Non-thermal processes for the effective sterilization and inactivation of microorganisms are currently receiving a great deal of attention in food, pharmaceutical and other relevant industries. Supercritical carbon dioxide (SC-CO2) treatment is an alternative method of microbial inactivation that can be safely used in foods and bioactive materials at relatively low temperatures. However, to date, the inactivation of microbial cells by treatment with SC-CO2 has only been evaluated using a conventional plating method. Therefore, it is difficult to quantitatively determine the damage to cells other than counting colony forming units and also to find the possible inactivation mechanism by SC-CO2 treatment. For the first time in the area of SC-CO2 inactivation of microorganisms, we analyzed the physiological status of SC-CO2 treated Salmonella enterica serotype Typhimurium using flow cytometry and then compared the flow cytometric data to the survival rate obtained by the plating method. The results of these systemic analyses revealed that SC-CO2 caused damage to various aspects of the cells, including the efflux pump and membrane integrity.

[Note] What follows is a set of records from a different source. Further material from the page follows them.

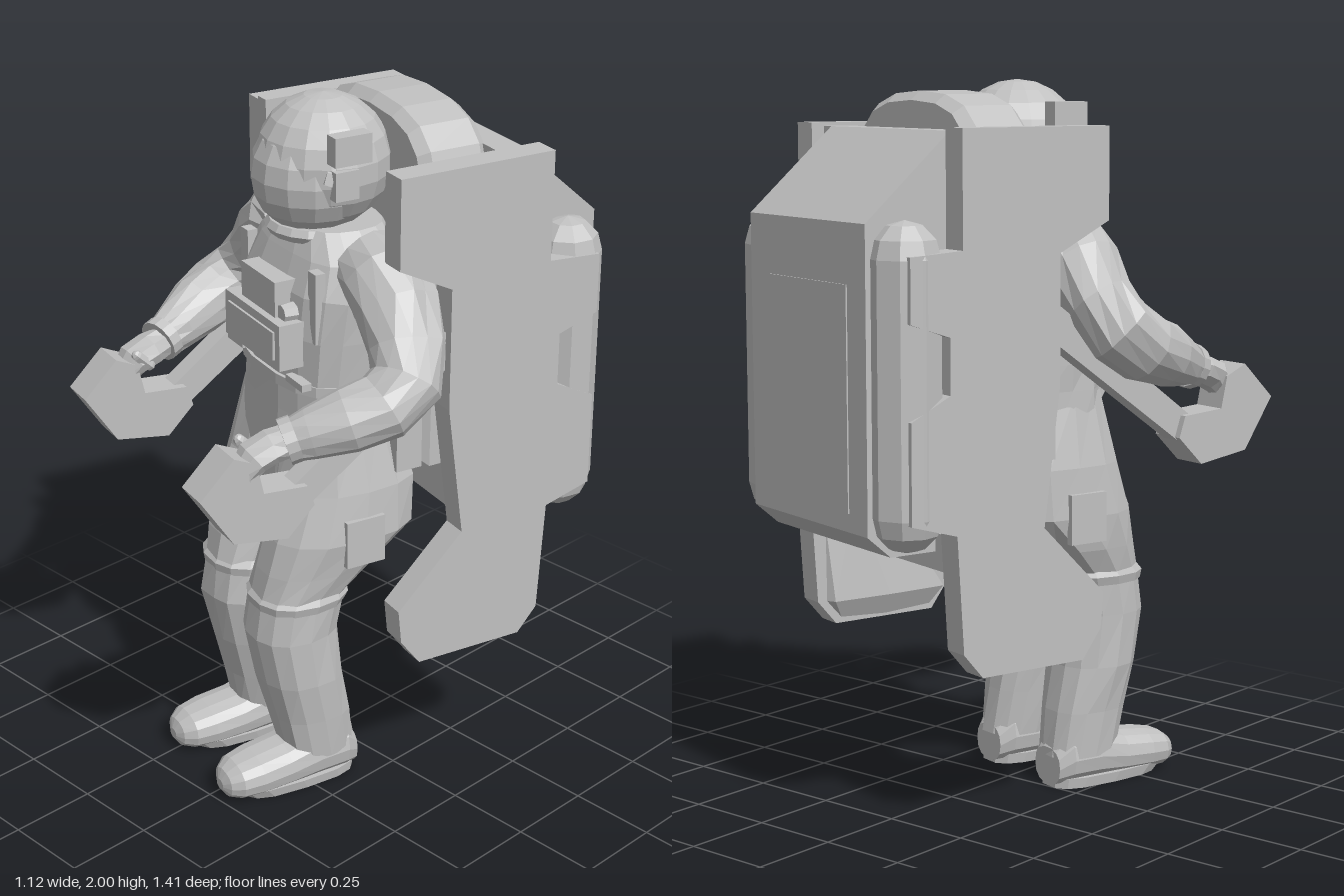
import * as THREE from 'three';

const suit = new THREE.MeshStandardMaterial({ color: 0xc0c0c0, flatShading: true });
suit.name = 'light grey';

// Small seeded generator for cloth wrinkles
let seed = 7;
const rnd = () => {
  seed = (seed * 16807) % 2147483647;
  return seed / 2147483647 - 0.5;
};

export function createModel() {
  const root = new THREE.Group();
  root.name = 'spacewalker';
  const body = new THREE.Group();
  body.name = 'suitedFigure';
  const pack = new THREE.Group();
  pack.name = 'flightUnit';
  root.add(body, pack);

  const add = (parent, name, geo, x = 0, y = 0, z = 0) => {
    const m = new THREE.Mesh(geo, suit);
    m.name = name;
    m.position.set(x, y, z);
    parent.add(m);
    return m;
  };
  const box = (parent, name, w, h, d, x, y, z) => add(parent, name, new THREE.BoxGeometry(w, h, d), x, y, z);

  // Loft rows of [x, y, z, halfWidth, halfDepth]; a fixed axis keeps the rings parallel
  function loft(rows, { axis = null, sides = 14, power = 1, wrinkle = 0 } = {}) {
    const pos = [], idx = [], n = rows.length;
    const c = rows.map(r => new THREE.Vector3(r[0], r[1], r[2]));
    rows.forEach((r, i) => {
      const t = axis ? axis.clone() : c[Math.min(i + 1, n - 1)].clone().sub(c[Math.max(i - 1, 0)]).normalize();
      const u = new THREE.Vector3(1, 0, 0).addScaledVector(t, -t.x).normalize();
      const v = t.clone().cross(u);
      for (let j = 0; j < sides; j++) {
        const a = (j / sides) * Math.PI * 2;
        const ca = Math.cos(a), sa = Math.sin(a);
        const k = 1 + wrinkle * rnd();
        const p = c[i].clone()
          .addScaledVector(u, Math.sign(ca) * Math.abs(ca) ** power * r[3] * k)
          .addScaledVector(v, Math.sign(sa) * Math.abs(sa) ** power * r[4] * k);
        pos.push(p.x, p.y, p.z);
      }
    });
    for (let i = 0; i < n - 1; i++) for (let j = 0; j < sides; j++) {
      const a = i * sides + j, b = i * sides + (j + 1) % sides;
      idx.push(a, b, b + sides, a, b + sides, a + sides);
    }
    const s = n * sides, last = (n - 1) * sides;
    pos.push(...c[0].toArray(), ...c[n - 1].toArray());
    for (let j = 0; j < sides; j++) {
      const k = (j + 1) % sides;
      idx.push(s, k, j, s + 1, last + j, last + k);
    }
    const g = new THREE.BufferGeometry();
    g.setAttribute('position', new THREE.Float32BufferAttribute(pos, 3));
    g.setIndex(idx);
    g.computeVertexNormals();
    return g;
  }

  // Side profile of [z, y] points extruded across x
  function plate(pts, xa, xb) {
    const x0 = Math.min(xa, xb), x1 = Math.max(xa, xb);
    const shape = new THREE.Shape(pts.map(p => new THREE.Vector2(p[0], p[1])));
    const g = new THREE.ExtrudeGeometry(shape, { depth: x1 - x0, bevelEnabled: false });
    return g.rotateY(-Math.PI / 2).translate(x1, 0, 0);
  }
  const up = new THREE.Vector3(0, 1, 0), down = new THREE.Vector3(0, -1, 0), ahead = new THREE.Vector3(0, 0, 1);

  // Torso and neck ring
  add(body, 'torso', loft([
    [0.01, 0.8, 0.08, 0.05, 0.12], [0.01, 0.88, 0.06, 0.2, 0.17], [0.01, 1.0, 0.06, 0.255, 0.17],
    [0.01, 1.15, 0.05, 0.25, 0.17], [0.01, 1.25, 0.05, 0.25, 0.17], [0.01, 1.38, 0.04, 0.265, 0.18],
    [0.01, 1.5, 0.03, 0.27, 0.175], [0.01, 1.59, 0.02, 0.24, 0.15], [0.01, 1.66, 0.02, 0.16, 0.12],
  ], { axis: up, sides: 18, power: 0.75, wrinkle: 0.04 }));
  add(body, 'neckRing', new THREE.TorusGeometry(0.125, 0.022, 6, 18).rotateX(Math.PI / 2), 0.005, 1.64, 0.05);
  add(body, 'waistRing', loft([[0.01, 1.225, 0.05, 0.255, 0.178], [0.01, 1.255, 0.05, 0.255, 0.178]], { axis: up, sides: 18, power: 0.75 }));

  // Helmet: outer shell, bulging visor and brow rim
  add(body, 'helmet', new THREE.SphereGeometry(0.185, 16, 11), 0.005, 1.815, 0.035);
  add(body, 'visor', new THREE.SphereGeometry(0.168, 14, 10), 0.005, 1.785, 0.07);
  add(body, 'visorRim', new THREE.TorusGeometry(0.162, 0.018, 5, 16, Math.PI).rotateX(-0.35), 0.005, 1.8, 0.11);

  // Chest control pack
  box(body, 'chestPack', 0.31, 0.13, 0.1, 0.02, 1.37, 0.215);
  box(body, 'chestPackUpper', 0.19, 0.1, 0.08, 0.02, 1.485, 0.205);
  box(body, 'chestPanel', 0.26, 0.08, 0.008, 0.02, 1.37, 0.268);
  add(body, 'hoseCoupling', new THREE.CylinderGeometry(0.025, 0.03, 0.05, 8).rotateX(Math.PI / 2), 0.13, 1.45, 0.21);

  for (const s of [1, -1]) {
    const side = s > 0 ? 'left' : 'right';
    const mir = rows => rows.map(r => [r[0] * s + 0.008, ...r.slice(1)]);

    // Helmet lamps and chest straps
    box(body, side + 'HelmetLamp', 0.045, 0.08, 0.11, s * 0.19, 1.9, 0.06);
    box(body, side + 'HelmetLampLower', 0.035, 0.08, 0.07, s * 0.18, 1.8, 0.07);
    box(body, side + 'ChestStrap', 0.04, 0.2, 0.03, 0.01 + s * 0.19, 1.48, 0.165);
    box(body, side + 'WaistClip', 0.09, 0.02, 0.03, 0.01 + s * 0.17, 1.265, 0.21);

    // Leg with knee band
    add(body, side + 'Leg', loft(mir([
      [0.12, 1.14, 0.06, 0.12, 0.14], [0.14, 0.94, 0.05, 0.145, 0.195], [0.146, 0.8, 0.07, 0.148, 0.225],
      [0.143, 0.7, 0.145, 0.135, 0.17], [0.136, 0.62, 0.2, 0.122, 0.132], [0.136, 0.5, 0.222, 0.122, 0.128],
      [0.14, 0.35, 0.2, 0.118, 0.12], [0.143, 0.22, 0.17, 0.104, 0.115], [0.146, 0.09, 0.145, 0.092, 0.11],
    ]), { axis: down, power: 0.85, wrinkle: 0.07 }));
    add(body, side + 'KneeBand', loft(mir([
      [0.136, 0.635, 0.195, 0.122, 0.13], [0.136, 0.615, 0.2, 0.132, 0.142], [0.136, 0.59, 0.205, 0.125, 0.133],
    ]), { axis: down, power: 0.85 }));
    box(body, side + 'HipPocket', 0.05, 0.17, 0.08, s * 0.255, 1.06, -0.08);
    box(body, side + 'ThighPocket', 0.02, 0.14, 0.12, 0.008 + s * 0.288, 0.8, 0.07);

    // Boot
    add(body, side + 'Boot', loft(mir([
      [0.147, 0.06, 0.04, 0.06, 0.055], [0.147, 0.085, 0.08, 0.085, 0.08], [0.147, 0.085, 0.17, 0.09, 0.08],
      [0.148, 0.07, 0.27, 0.09, 0.066], [0.15, 0.064, 0.36, 0.09, 0.06],
      [0.151, 0.058, 0.42, 0.078, 0.053], [0.152, 0.052, 0.452, 0.052, 0.038], [0.152, 0.048, 0.465, 0.02, 0.015],
    ]), { axis: ahead, power: 0.85 }));
    add(body, side + 'BootSole', loft(mir([
      [0.149, 0, 0.22, 0.08, 0.18], [0.149, 0.03, 0.235, 0.086, 0.195],
    ]), { axis: up, power: 0.65 }));

    // Arm, cuff and glove
    add(body, side + 'Arm', loft(mir([
      [0.18, 1.585, 0.015, 0.09, 0.1], [0.255, 1.56, 0.005, 0.118, 0.12], [0.33, 1.495, 0.005, 0.112, 0.112],
      [0.405, 1.41, 0.015, 0.102, 0.102], [0.46, 1.34, 0.05, 0.098, 0.098], [0.467, 1.29, 0.12, 0.094, 0.094],
      [0.442, 1.26, 0.21, 0.088, 0.088], [0.4, 1.23, 0.3, 0.07, 0.07], [0.375, 1.21, 0.36, 0.055, 0.055],
    ]), { wrinkle: 0.14 }));
    add(body, side + 'Cuff', loft(mir([
      [0.385, 1.22, 0.335, 0.064, 0.064], [0.375, 1.21, 0.365, 0.064, 0.064],
    ])));
    add(body, side + 'Glove', loft(mir([
      [0.375, 1.21, 0.35, 0.045, 0.045], [0.365, 1.2, 0.4, 0.055, 0.045],
      [0.36, 1.18, 0.45, 0.055, 0.045], [0.36, 1.14, 0.48, 0.045, 0.035], [0.36, 1.09, 0.48, 0.035, 0.025],
    ]), { sides: 9, wrinkle: 0.15 }));
    add(body, side + 'Thumb', new THREE.CapsuleGeometry(0.017, 0.05, 3, 6).rotateX(0.8), s * 0.31, 1.19, 0.44);

    // Side panel with upper flare, thruster notches and forward foot
    add(pack, side + 'SidePanel', plate([
      [0.04, 1.88], [-0.43, 1.88], [-0.43, 1.57], [-0.59, 1.56], [-0.59, 1.39], [-0.47, 1.35],
      [-0.47, 1.2], [-0.59, 1.14], [-0.59, 0.87], [-0.45, 0.83], [-0.43, 0.51], [-0.37, 0.44],
      [-0.04, 0.44], [0.02, 0.52], [0.03, 0.62], [-0.17, 0.82], [-0.12, 1.2], [-0.12, 1.55], [0.04, 1.63],
    ], 0.004 + s * 0.335, 0.004 + s * 0.412));
    // Inward thickening of the foot
    add(pack, side + 'PanelFoot', loft(mir([
      [0.37, 0.44, -0.2, 0.035, 0.16], [0.35, 0.51, -0.2, 0.05, 0.21], [0.365, 0.8, -0.3, 0.03, 0.12],
    ]), { axis: up, sides: 8, power: 0.35 }));

    // Arm beam and hand controller
    add(pack, side + 'ArmBeam', plate([
      [-0.15, 1.44], [-0.15, 1.33], [0.3, 1.01], [0.36, 1.01], [0.34, 1.08],
    ], s * 0.33, s * 0.39));
    add(pack, side + 'HandController', plate([
      [0.625, 1.11], [0.525, 1.21], [0.46, 1.18], [0.44, 1.09], [0.31, 1.08], [0.29, 1.02], [0.37, 0.94], [0.53, 0.965],
    ], s * 0.305, s * 0.41));

    // Propellant tank
    add(pack, side + 'Tank', new THREE.CapsuleGeometry(0.098, 0.67, 3, 9), 0.005 + s * 0.318, 1.215, -0.545);
  }

  // Main housing with sloped shoulder and tucked lower edge
  add(pack, 'housing', plate([
    [-0.31, 1.86], [-0.39, 1.87], [-0.65, 1.64], [-0.65, 0.83], [-0.58, 0.77], [-0.31, 0.77],
  ], -0.29, 0.3));
  box(pack, 'backCover', 0.4, 0.6, 0.008, 0, 1.18, -0.65);
  box(pack, 'topBar', 0.72, 0.06, 0.08, 0.005, 1.84, -0.35);
  box(pack, 'lowerBar', 0.7, 0.1, 0.12, 0, 0.77, -0.38);
  box(pack, 'rearFrame', 0.7, 0.72, 0.1, 0, 1.2, -0.4);

  // Arched life-support pack on the back
  const arch = new THREE.Shape();
  arch.moveTo(-0.265, 1.0);
  arch.lineTo(0.265, 1.0);
  arch.lineTo(0.275, 1.7);
  arch.bezierCurveTo(0.275, 1.88, 0.23, 1.945, 0, 1.945);
  arch.bezierCurveTo(-0.23, 1.945, -0.275, 1.88, -0.275, 1.7);
  arch.closePath();
  add(pack, 'lifeSupportPack', new THREE.ExtrudeGeometry(arch, {
    depth: 0.15, curveSegments: 5, bevelSize: 0.025, bevelThickness: 0.03, bevelSegments: 1,
  }), 0, 0, -0.29);

  // Whole figure is turned slightly to its right
  root.rotation.y = -0.262;
  return root;
}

Bibliographical noteFunding Information:
This study was supported by a Korea Research Foundation Grant funded by the Korean Government (MOEHRD) (KRF-2006-311-F00122) and the BioGreen 21 Program (20070301-034-019), Rural Development Administration, Republic of Korea.

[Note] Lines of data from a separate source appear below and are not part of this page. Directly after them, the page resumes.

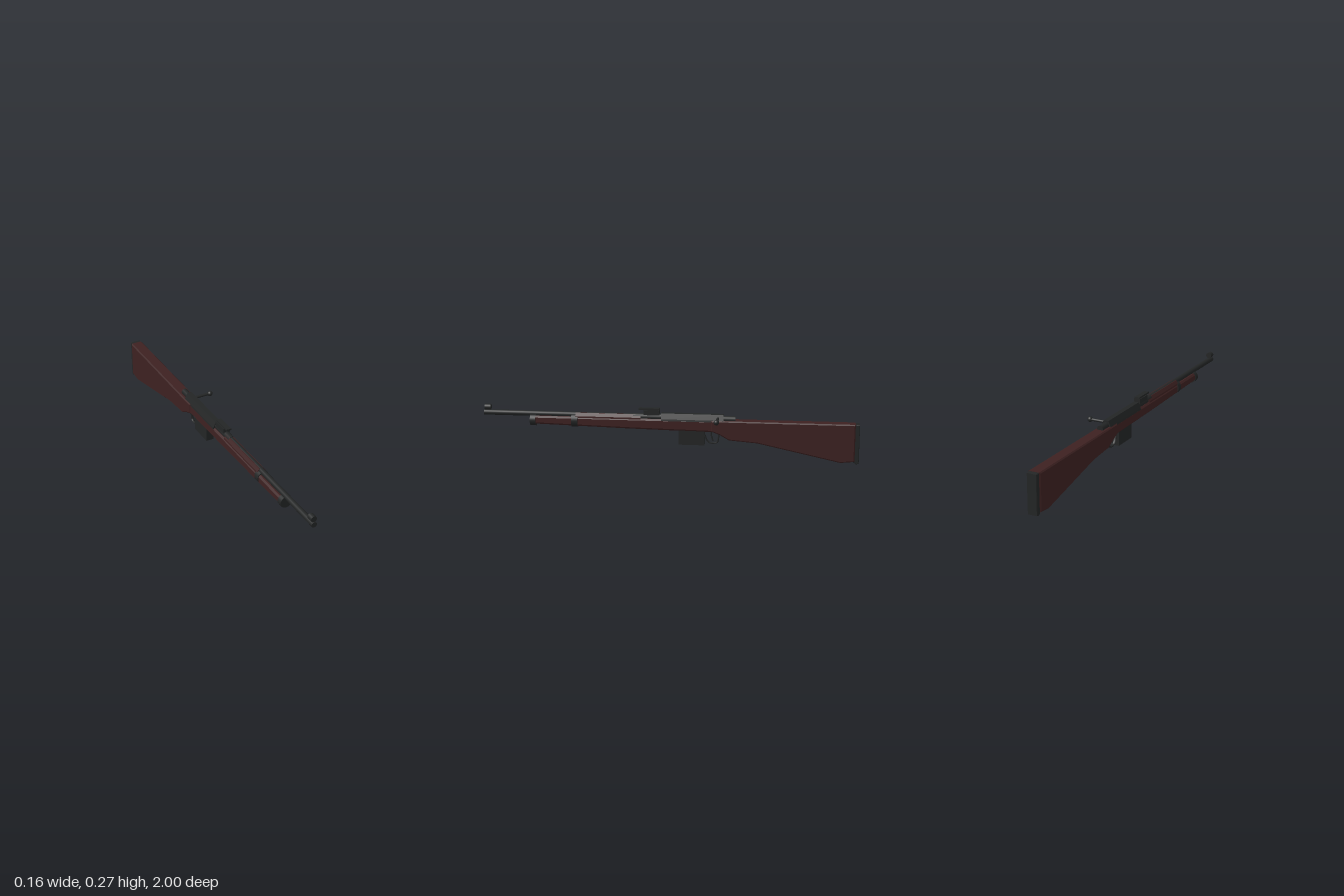
import * as THREE from 'three';

const X = -0.046; // centre line of the rifle

export function createModel() {
  const group = new THREE.Group();
  const wood = new THREE.MeshStandardMaterial({ color: 0x3d2121 });
  wood.name = 'dark red wood';
  const metal = new THREE.MeshStandardMaterial({ color: 0x232525 });
  metal.name = 'blackened metal';

  const add = (name, geometry, material, x = X, y = 0, z = 0) => {
    const mesh = new THREE.Mesh(geometry, material);
    mesh.name = name;
    mesh.position.set(x, y, z);
    group.add(mesh);
    return mesh;
  };

  // Side profile of [z, y] points, extruded across the width with bevelled edges
  const profile = (points, width, bevel) => {
    const shape = new THREE.Shape(points.map(([z, y]) => new THREE.Vector2(z, y)));
    const geo = new THREE.ExtrudeGeometry(shape, {
      depth: width - 2 * bevel, bevelEnabled: true, bevelSegments: 1,
      bevelSize: bevel, bevelThickness: bevel, bevelOffset: -bevel,
    });
    return geo.translate(0, 0, -(width - 2 * bevel) / 2).rotateY(-Math.PI / 2);
  };

  // Cross-section of [x, y] points, extruded from z0 to z1
  const section = (points, z0, z1) => {
    const shape = new THREE.Shape(points.map(([x, y]) => new THREE.Vector2(x, y)));
    return new THREE.ExtrudeGeometry(shape, { depth: z1 - z0, bevelEnabled: false }).translate(0, 0, z0);
  };

  // Round bar along z
  const rod = (r, z0, z1, sides = 20) =>
    new THREE.CylinderGeometry(r, r, z1 - z0, sides).rotateX(Math.PI / 2).translate(0, 0, (z0 + z1) / 2);

  const box = (name, w, y0, y1, z0, z1, material = metal) =>
    add(name, new THREE.BoxGeometry(w, y1 - y0, z1 - z0), material, X, (y0 + y1) / 2, (z0 + z1) / 2);

  // Wooden stock
  add('buttStock', profile([
    [-0.225, 0.213], [-0.978, 0.213], [-0.978, 0.014], [-0.905, 0.006],
    [-0.47, 0.098], [-0.32, 0.11], [-0.27, 0.138], [-0.225, 0.155],
  ], 0.066, 0.006), wood);
  add('foreStock', profile([
    [0.73, 0.213], [-0.235, 0.213], [-0.235, 0.15], [0.2, 0.157], [0.73, 0.17],
  ], 0.056, 0.009), wood);
  add('handguard', section([
    [-0.024, 0.2], [0.024, 0.2], [0.023, 0.217], [0.012, 0.234], [-0.012, 0.234], [-0.023, 0.217],
  ], 0.15, 0.5), wood);

  // Butt plate
  add('buttPlate', profile([
    [-0.97, 0.213], [-1, 0.21], [-1, 0.003], [-0.985, 0], [-0.97, 0.012],
  ], 0.054, 0.003), metal);

  // Barrel and front sight
  add('barrel', rod(0.0145, 0.1, 1), metal, X, 0.222);
  box('frontSightPost', 0.008, 0.23, 0.255, 0.968, 0.99);
  add('frontSightHood', rod(0.016, 0.963, 0.995), metal, X, 0.251);

  // Barrel bands
  add('frontBand', rod(0.0325, 0.716, 0.746, 28), metal, X, 0.188).scale.y = 0.97;
  add('middleBand', rod(0.033, 0.488, 0.522, 28), metal, X, 0.191).scale.y = 1.08;

  // Receiver, bolt and rear tang
  add('receiver', section([
    [-0.029, 0.205], [0.029, 0.205], [0.027, 0.214], [0.014, 0.243], [-0.014, 0.243], [-0.027, 0.214],
  ], -0.29, 0.04), metal);
  add('receiverRing', rod(0.0185, 0.03, 0.19), metal, X, 0.22);
  add('boltTail', rod(0.017, -0.352, -0.28), metal, X, 0.218);

  // Bolt handle
  const handle = new THREE.CylinderGeometry(0.0075, 0.0075, 0.095, 14).rotateZ(Math.PI / 2);
  add('boltHandle', handle, metal, 0.012, 0.224, -0.26);
  add('boltKnob', new THREE.SphereGeometry(0.0145, 20, 14), metal, 0.062, 0.224, -0.26);

  // Rear sight
  box('rearSightBase', 0.038, 0.232, 0.258, 0.05, 0.135);
  box('rearSightLeaf', 0.028, 0.258, 0.267, 0.05, 0.16);

  // Magazine
  box('magazine', 0.041, 0.077, 0.165, -0.19, -0.053);

  // Trigger guard and trigger
  const bar = (name, points, r) => add(name, new THREE.TubeGeometry(
    new THREE.CatmullRomCurve3(points.map(([z, y]) => new THREE.Vector3(0, y, z))), 24, r, 8), metal);
  bar('triggerGuard', [
    [-0.19, 0.132], [-0.2, 0.105], [-0.213, 0.09], [-0.235, 0.086], [-0.256, 0.092], [-0.263, 0.115], [-0.264, 0.145],
  ], 0.004).scale.x = 2;
  bar('trigger', [[-0.222, 0.16], [-0.226, 0.125], [-0.234, 0.098]], 0.004);

  return group;
}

- Efflux pump
- Flow cytometry
- Membrane integrity
- Salmonella enterica serotype Typhimurium
- Supercritical carbon dioxide

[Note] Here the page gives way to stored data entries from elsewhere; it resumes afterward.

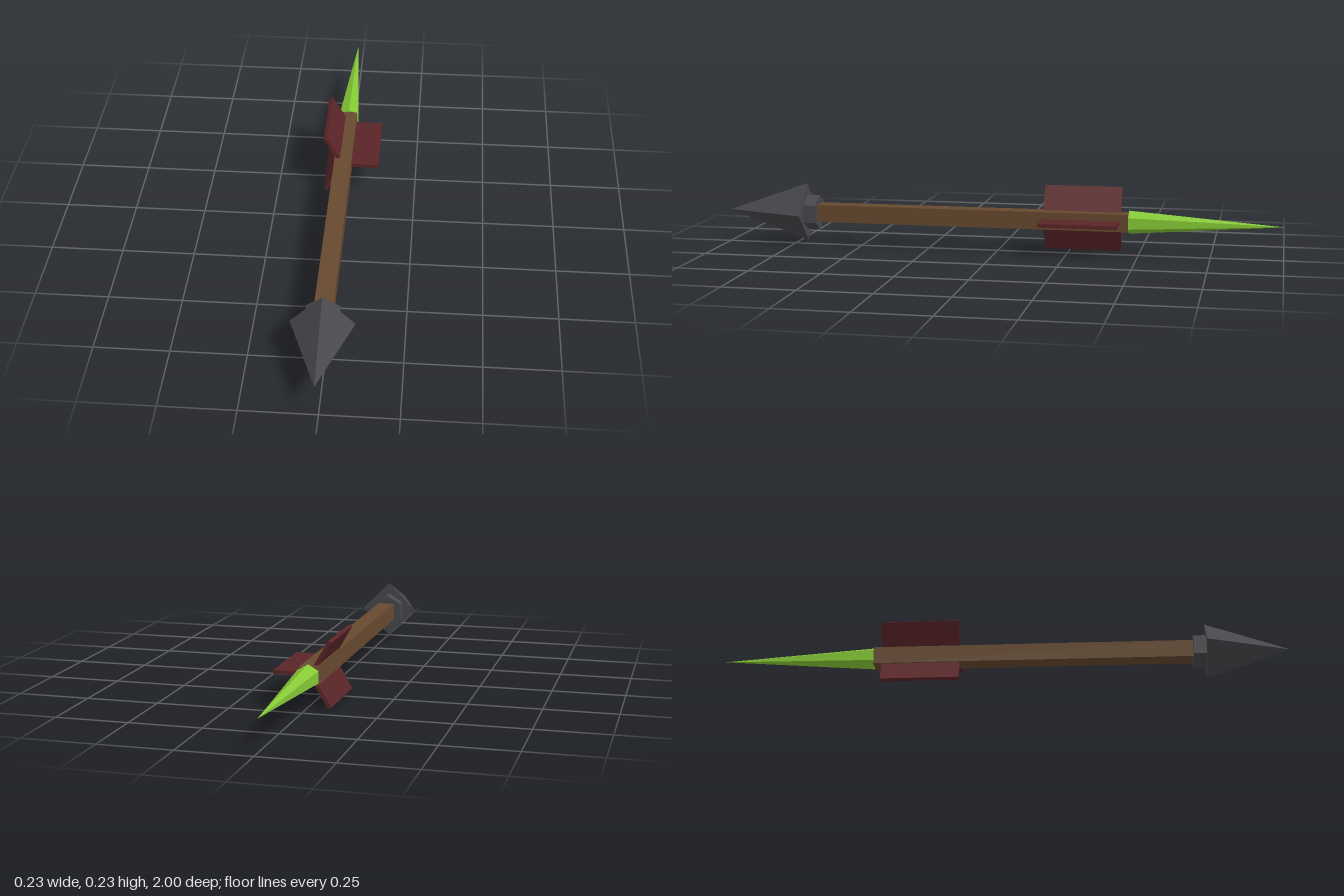
import * as THREE from 'three';

export function createModel() {
  const model = new THREE.Group();
  const material = (name, color) => {
    const m = new THREE.MeshStandardMaterial({ color, flatShading: true });
    m.name = name;
    return m;
  };
  const wood = material('brown wood', 0x66492f);
  const metal = material('dark grey metal', 0x47474c);
  const feather = material('dark red feather', 0x5a2427);
  const leaf = material('bright green', 0x86c936);

  // Everything sits around one axis running along z
  const arrow = new THREE.Group();
  arrow.name = 'arrow';
  arrow.position.set(-0.012, 0.115, 0);
  model.add(arrow);

  const add = (name, geometry, mat) => {
    const mesh = new THREE.Mesh(geometry, mat);
    mesh.name = name;
    arrow.add(mesh);
    return mesh;
  };
  // Prism or cone along z with a corner pointing straight up
  const spindle = (rBack, rFront, zBack, zFront, sides) =>
    new THREE.CylinderGeometry(rFront, rBack, zFront - zBack, sides)
      .rotateX(Math.PI / 2)
      .translate(0, 0, (zBack + zFront) / 2);

  // Square shaft
  add('shaft', new THREE.BoxGeometry(0.062, 0.062, 1.15).translate(0, 0, 0.11), wood);

  // Four-sided head and hexagonal collar
  add('head', spindle(0.105, 0, 0.705, 1, 4), metal);
  add('collar', spindle(0.063, 0.063, 0.66, 0.71, 6), metal);

  // Long hexagonal spike at the tail
  add('tailSpike', spindle(0, 0.041, -1, -0.465, 6), leaf);

  // Three flat fins, evenly spaced
  for (let i = 0; i < 3; i++) {
    const fin = add(`fin${i + 1}`,
      new THREE.BoxGeometry(0.119, 0.013, 0.275).translate(0.0695, 0, -0.2975), feather);
    fin.rotation.z = (i * Math.PI * 2) / 3;
  }
  return model;
}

ASJC Scopus subject areas
- Molecular Biology
- Microbiology (medical)